“BLM must ensure the smallest possible environmental footprint for the Greater Mooses Tooth project,” said Cindy Shogan, Executive Director of the Alaska Wilderness League. “This project is the bellwether for all future development in the Reserve, which is why it’s critical that BLM gets this right the first time. The Reserve is a world-class landscape – teeming with wildlife such as caribou and migratory birds – and BLM must set a high standard for GMT and any future oil and gas infrastructure in the Reserve.”

“The final plan for Greater Mooses Tooth will permanently alter the landscape and significantly impact the wildlife resources within the region,” said Lindsey Hajduk, Alaska Program Director for the Conservation Lands Foundation. “Corporations drilling in one of the world’s most sensitive and unspoiled environments should be required to use the best technology and minimize impacts. We are incredibly disappointed that the Interior Department failed to uphold that standard.”    

“Alaska’s Arctic is as fragile as it is vast. Oil and gas development on wetlands and tundra is never a good idea – even using the latest technology. Every possible protection must be taken where oil corporations are allowed to drill in this world class area including making development areas as small as possible and inaccessible by roads connecting to the outside,” said Charles Clusen, Alaska Project Director for the Natural Resources Defense Council.
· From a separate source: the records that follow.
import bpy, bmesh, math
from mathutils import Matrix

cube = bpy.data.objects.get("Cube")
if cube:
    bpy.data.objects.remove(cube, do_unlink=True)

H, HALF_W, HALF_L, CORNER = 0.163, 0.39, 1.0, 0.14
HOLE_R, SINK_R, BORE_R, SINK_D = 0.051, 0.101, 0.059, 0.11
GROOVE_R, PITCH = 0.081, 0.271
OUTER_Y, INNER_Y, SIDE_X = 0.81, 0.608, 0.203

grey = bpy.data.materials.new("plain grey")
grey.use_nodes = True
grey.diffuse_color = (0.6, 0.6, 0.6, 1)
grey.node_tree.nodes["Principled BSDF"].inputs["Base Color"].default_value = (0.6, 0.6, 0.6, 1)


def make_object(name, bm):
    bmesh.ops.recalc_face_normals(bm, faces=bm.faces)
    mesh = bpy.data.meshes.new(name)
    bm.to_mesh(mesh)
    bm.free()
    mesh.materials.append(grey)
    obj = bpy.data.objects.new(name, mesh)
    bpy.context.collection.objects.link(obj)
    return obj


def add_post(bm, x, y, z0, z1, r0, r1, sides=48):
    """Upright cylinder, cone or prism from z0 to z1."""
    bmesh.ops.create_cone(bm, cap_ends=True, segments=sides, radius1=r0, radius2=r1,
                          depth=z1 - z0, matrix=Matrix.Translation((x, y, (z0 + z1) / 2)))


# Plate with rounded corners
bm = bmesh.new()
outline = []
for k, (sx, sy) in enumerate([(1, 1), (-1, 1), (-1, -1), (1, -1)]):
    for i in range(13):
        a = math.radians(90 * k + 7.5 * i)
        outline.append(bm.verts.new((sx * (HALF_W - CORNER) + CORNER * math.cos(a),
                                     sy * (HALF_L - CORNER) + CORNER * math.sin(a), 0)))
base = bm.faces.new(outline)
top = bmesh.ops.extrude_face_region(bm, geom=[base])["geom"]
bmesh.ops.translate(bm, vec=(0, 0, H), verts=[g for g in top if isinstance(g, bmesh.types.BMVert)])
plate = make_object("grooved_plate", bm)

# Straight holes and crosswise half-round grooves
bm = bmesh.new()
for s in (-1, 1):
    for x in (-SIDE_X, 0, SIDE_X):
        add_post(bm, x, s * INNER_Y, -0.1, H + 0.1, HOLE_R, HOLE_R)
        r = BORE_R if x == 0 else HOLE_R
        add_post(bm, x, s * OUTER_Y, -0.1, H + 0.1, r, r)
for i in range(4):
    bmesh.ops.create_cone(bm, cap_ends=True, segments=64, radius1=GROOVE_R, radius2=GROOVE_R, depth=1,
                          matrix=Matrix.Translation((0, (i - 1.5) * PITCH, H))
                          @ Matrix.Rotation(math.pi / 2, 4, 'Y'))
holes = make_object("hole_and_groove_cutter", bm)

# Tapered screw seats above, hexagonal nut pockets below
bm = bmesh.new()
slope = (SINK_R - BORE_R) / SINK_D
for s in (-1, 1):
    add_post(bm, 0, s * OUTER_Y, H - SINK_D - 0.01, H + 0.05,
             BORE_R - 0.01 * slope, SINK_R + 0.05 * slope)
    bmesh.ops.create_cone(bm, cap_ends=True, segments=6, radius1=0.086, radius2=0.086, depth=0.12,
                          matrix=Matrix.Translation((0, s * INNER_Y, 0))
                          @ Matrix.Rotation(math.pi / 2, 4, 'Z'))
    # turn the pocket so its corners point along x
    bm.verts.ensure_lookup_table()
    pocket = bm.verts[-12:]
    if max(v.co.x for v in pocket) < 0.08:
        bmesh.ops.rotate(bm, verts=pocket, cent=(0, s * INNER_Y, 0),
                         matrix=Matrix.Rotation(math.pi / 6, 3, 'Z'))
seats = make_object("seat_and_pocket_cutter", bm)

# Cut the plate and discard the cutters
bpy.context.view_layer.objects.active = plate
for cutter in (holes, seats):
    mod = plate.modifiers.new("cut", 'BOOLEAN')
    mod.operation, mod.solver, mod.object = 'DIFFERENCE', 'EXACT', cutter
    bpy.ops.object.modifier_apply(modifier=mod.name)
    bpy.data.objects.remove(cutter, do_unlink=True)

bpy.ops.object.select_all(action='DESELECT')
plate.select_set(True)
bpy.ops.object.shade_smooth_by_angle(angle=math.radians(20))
"The Greater Mooses Tooth area contains significant ecological resources which must be protected in any balanced development plan,” said Kevin Harun, Alaska Program Director of Pacific Environment.

"Climate disruption is already tipping the delicate balance that has supported Arctic wildlife and Alaskan Native subsistence communities for millennia. Poorly planned dirty fuel development will further tilt the vast, wild places of the Western Arctic toward being unlivable for both people and wildlife," said Dan Ritzman, Alaska Program Director for Sierra Club's Our Wild America campaign.

“We have strongly supported the Integrated Activity Plan for the way it balances conservation and development,” said Nicole Whittington-Evans, Alaska regional director for The Wilderness Society. “But development must be done right, and that means using good scientific data and doing a thorough analysis of all available options. The BLM’s management plan set an example for how to balance America’s needs. The standards for Greater Mooses Tooth 1 should set a high bar for safety, environmental protection and industry accountability.”

CONTACTS:

Gwen Dobbs, Alaska Wilderness League, (202) 266-0418 or gwen(at)alaskawild(dot)org
Brian O’Donnell, Conservation Lands Foundation, (970) 247-0807, brian(at)conservationlands(dot)org
Jeff Benzak, Natural Resources Defense Council, (202) 513-6248 or jbenzak(at)nrdc(dot)org
Elisabeth Dabney, Northern Alaska Environmental Center, (907) 452-5021, dabney(at)northern(dot)org
Kevin Harun, Pacific Environment, kharun(at)pacificenvironment(dot)org
Virginia Cramer, Sierra Club, (804) 225-9113 x 1002 or virginia.cramer(at)sierraclub(dot)org
Neil Shader, The Wilderness Society, (202) 429-3941 or neil_shader(at)tws(dot)org
Tim Woody, The Wilderness Society, (907) 223-2443 or tim_woody(at)tws(dot)org

###

Share article on social media or email:

View article via:

Pdf Print

Contact Author

Beth Poole
Conservation Lands Foundation
+1 (970) 247-0807 Ext: 108
Email >

Gwen Dobbs
Visit website